- _Work request_
In the listing below, find the line with "a square foot" and the line with "const shape = new". Repeat those two lines and all lines between them exactly.

- _Recorded information_

★ ★ ★ ★

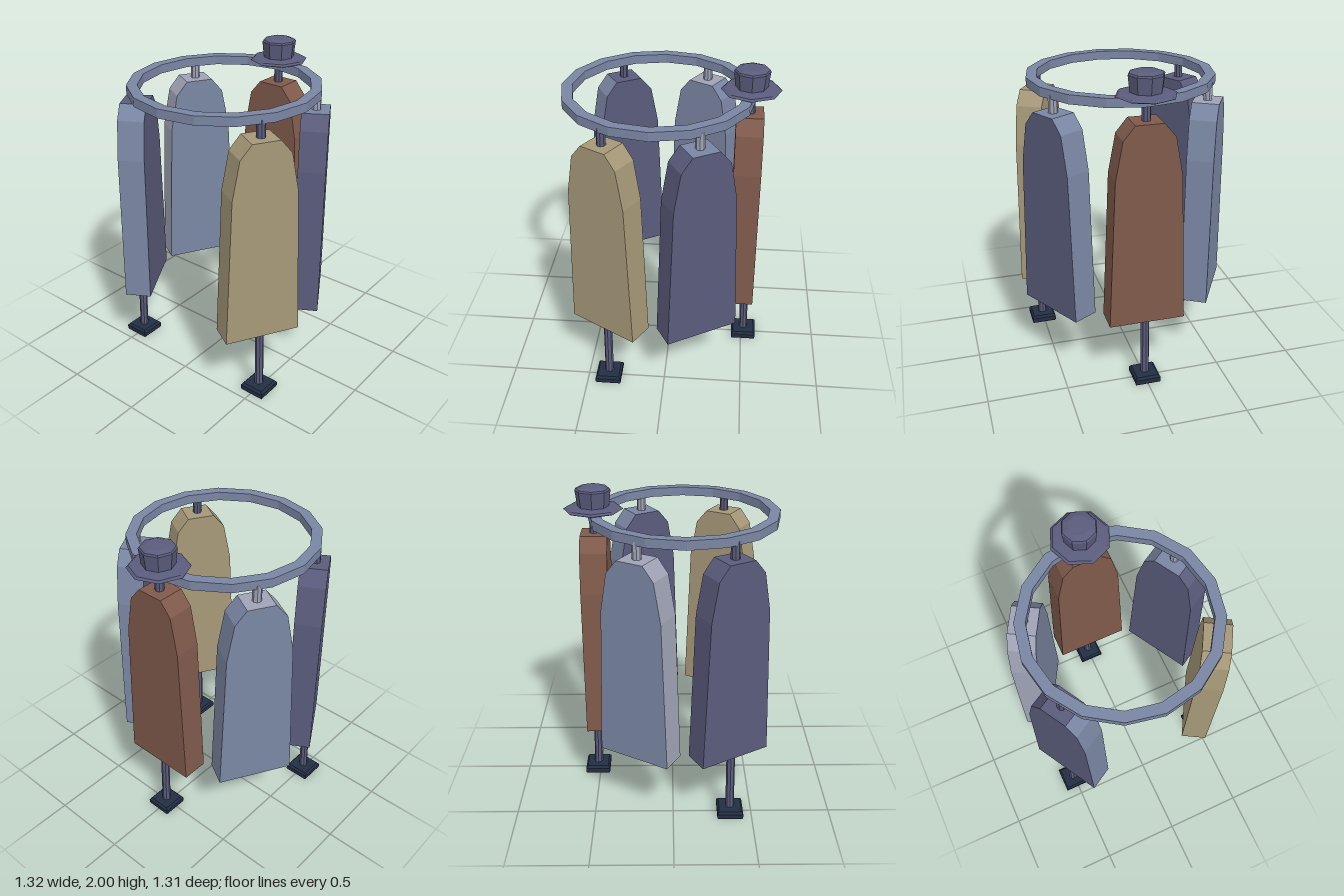
import * as THREE from 'three';

const RACK_Z = 0.07; // centre of the round rack
const HANG_R = 0.545; // radius on which garments hang

function material(name, color) {
  const m = new THREE.MeshStandardMaterial({ color, flatShading: true });
  m.name = name;
  return m;
}

export function createModel() {
  const model = new THREE.Group();
  const purple = material('dusk purple', 0x5a5c7c);
  const slate = material('slate blue', 0x7a86a3);
  const paleGrey = material('pale grey', 0x9fa3b6);
  const tan = material('tan', 0xa69878);
  const brown = material('brown', 0x7f5a4b);
  const navy = material('dark navy', 0x222e42);

  const add = (name, geometry, mat) => {
    const mesh = new THREE.Mesh(geometry, mat);
    mesh.name = name;
    model.add(mesh);
    return mesh;
  };
  const lathe = (profile, sides, phi = 0) =>
    new THREE.LatheGeometry(profile.map(([r, y]) => new THREE.Vector2(r, y)), sides, phi);
  const onCircle = (deg, r, y) => {
    const a = THREE.MathUtils.degToRad(deg);
    return new THREE.Vector3(Math.sin(a) * r, y, RACK_Z + Math.cos(a) * r);
  };
  const rod = (name, from, to, radius, mat) => {
    const dir = to.clone().sub(from);
    const mesh = add(name, new THREE.CylinderGeometry(radius, radius, dir.length(), 8), mat);
    mesh.position.copy(from).add(to).multiplyScalar(0.5);
    mesh.quaternion.setFromUnitVectors(new THREE.Vector3(0, 1, 0), dir.normalize());
  };

  // Hanging rail
  add('ringRail', lathe(
    [[0.515, 1.8], [0.58, 1.8], [0.58, 1.855], [0.515, 1.855], [0.515, 1.8]], 16), slate)
    .position.z = RACK_Z;

  // Three legs leaning slightly inwards, each on a square foot
  const k = Math.SQRT2;
  const footShape = lathe(
    [[0, 0], [0.078 * k, 0], [0.082 * k, 0.01], [0.082 * k, 0.035], [0.07 * k, 0.05], [0, 0.05]],
    4, Math.PI / 4);
  for (const deg of [60, -60, 180]) {
    rod('leg', onCircle(deg, 0.585, 0.04), onCircle(deg, HANG_R, 1.82), 0.027, purple);
    add('foot', footShape, navy).position.copy(onCircle(deg, 0.585, 0));
  }

  // Hooks for the garments that hang between legs
  for (const deg of [120, -120]) {
    rod('hook', onCircle(deg, HANG_R, 1.68), onCircle(deg, HANG_R, 1.82), 0.028, paleGrey);
  }

  // Garments: tapered slabs; the first trimEdges of the side walls form the shoulders
  const outline = [[-0.237, 0.44], [0.237, 0.44], [0.2, 1.39], [0.155, 1.63],
    [0.085, 1.715], [-0.085, 1.715], [-0.155, 1.63], [-0.2, 1.39]];
  const depth = 0.165;
  const garments = [
    { deg: 60, body: tan, trim: tan, trimEdges: 5 },
    { deg: -60, body: purple, trim: slate, trimEdges: 4 },
    { deg: 120, body: purple, trim: slate, trimEdges: 5 },
    { deg: -120, body: slate, trim: paleGrey, trimEdges: 5 },
    { deg: 180, body: brown, trim: brown, trimEdges: 5 },
  ];
  for (const { deg, body, trim, trimEdges } of garments) {
    const shape = new THREE.Shape(outline.map(([x, y]) => new THREE.Vector2(x, y)));
    const geometry = new THREE.ExtrudeGeometry(shape, { depth, bevelEnabled: false });
    geometry.translate(0, 0, -depth / 2);
    const start = geometry.groups[1].start;
    const trimCount = trimEdges * 6;
    geometry.clearGroups();
    geometry.addGroup(0, start, 0);
    geometry.addGroup(start, trimCount, 1);
    geometry.addGroup(start + trimCount, outline.length * 6 - trimCount, 0);
    const coat = add('coat', geometry, [body, trim]);
    coat.position.copy(onCircle(deg, HANG_R, 0));
    coat.rotation.y = THREE.MathUtils.degToRad(deg);
  }

  // Brimmed hat resting on the rail at the back
  const hat = new THREE.Group();
  hat.name = 'hat';
  const brim = new THREE.Mesh(lathe(
    [[0, 1.855], [0.165, 1.855], [0.18, 1.862], [0.165, 1.873], [0.09, 1.882], [0, 1.882]], 8), purple);
  brim.name = 'hatBrim';
  const crown = new THREE.Mesh(lathe(
    [[0.095, 1.875], [0.098, 1.9], [0.107, 1.978], [0.1, 1.988], [0.065, 2], [0, 2]], 8), purple);
  crown.name = 'hatCrown';
  hat.add(brim, crown);
  hat.position.copy(onCircle(180, HANG_R, 0));
  model.add(hat);

  return model;
}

★ ★ ★ ★

- _Reply to the exercise_
  // Three legs leaning slightly inwards, each on a square foot
  const k = Math.SQRT2;
  const footShape = lathe(
    [[0, 0], [0.078 * k, 0], [0.082 * k, 0.01], [0.082 * k, 0.035], [0.07 * k, 0.05], [0, 0.05]],
    4, Math.PI / 4);
  for (const deg of [60, -60, 180]) {
    rod('leg', onCircle(deg, 0.585, 0.04), onCircle(deg, HANG_R, 1.82), 0.027, purple);
    add('foot', footShape, navy).position.copy(onCircle(deg, 0.585, 0));
  }

  // Hooks for the garments that hang between legs
  for (const deg of [120, -120]) {
    rod('hook', onCircle(deg, HANG_R, 1.68), onCircle(deg, HANG_R, 1.82), 0.028, paleGrey);
  }

  // Garments: tapered slabs; the first trimEdges of the side walls form the shoulders
  const outline = [[-0.237, 0.44], [0.237, 0.44], [0.2, 1.39], [0.155, 1.63],
    [0.085, 1.715], [-0.085, 1.715], [-0.155, 1.63], [-0.2, 1.39]];
  const depth = 0.165;
  const garments = [
    { deg: 60, body: tan, trim: tan, trimEdges: 5 },
    { deg: -60, body: purple, trim: slate, trimEdges: 4 },
    { deg: 120, body: purple, trim: slate, trimEdges: 5 },
    { deg: -120, body: slate, trim: paleGrey, trimEdges: 5 },
    { deg: 180, body: brown, trim: brown, trimEdges: 5 },
  ];
  for (const { deg, body, trim, trimEdges } of garments) {
    const shape = new THREE.Shape(outline.map(([x, y]) => new THREE.Vector2(x, y)));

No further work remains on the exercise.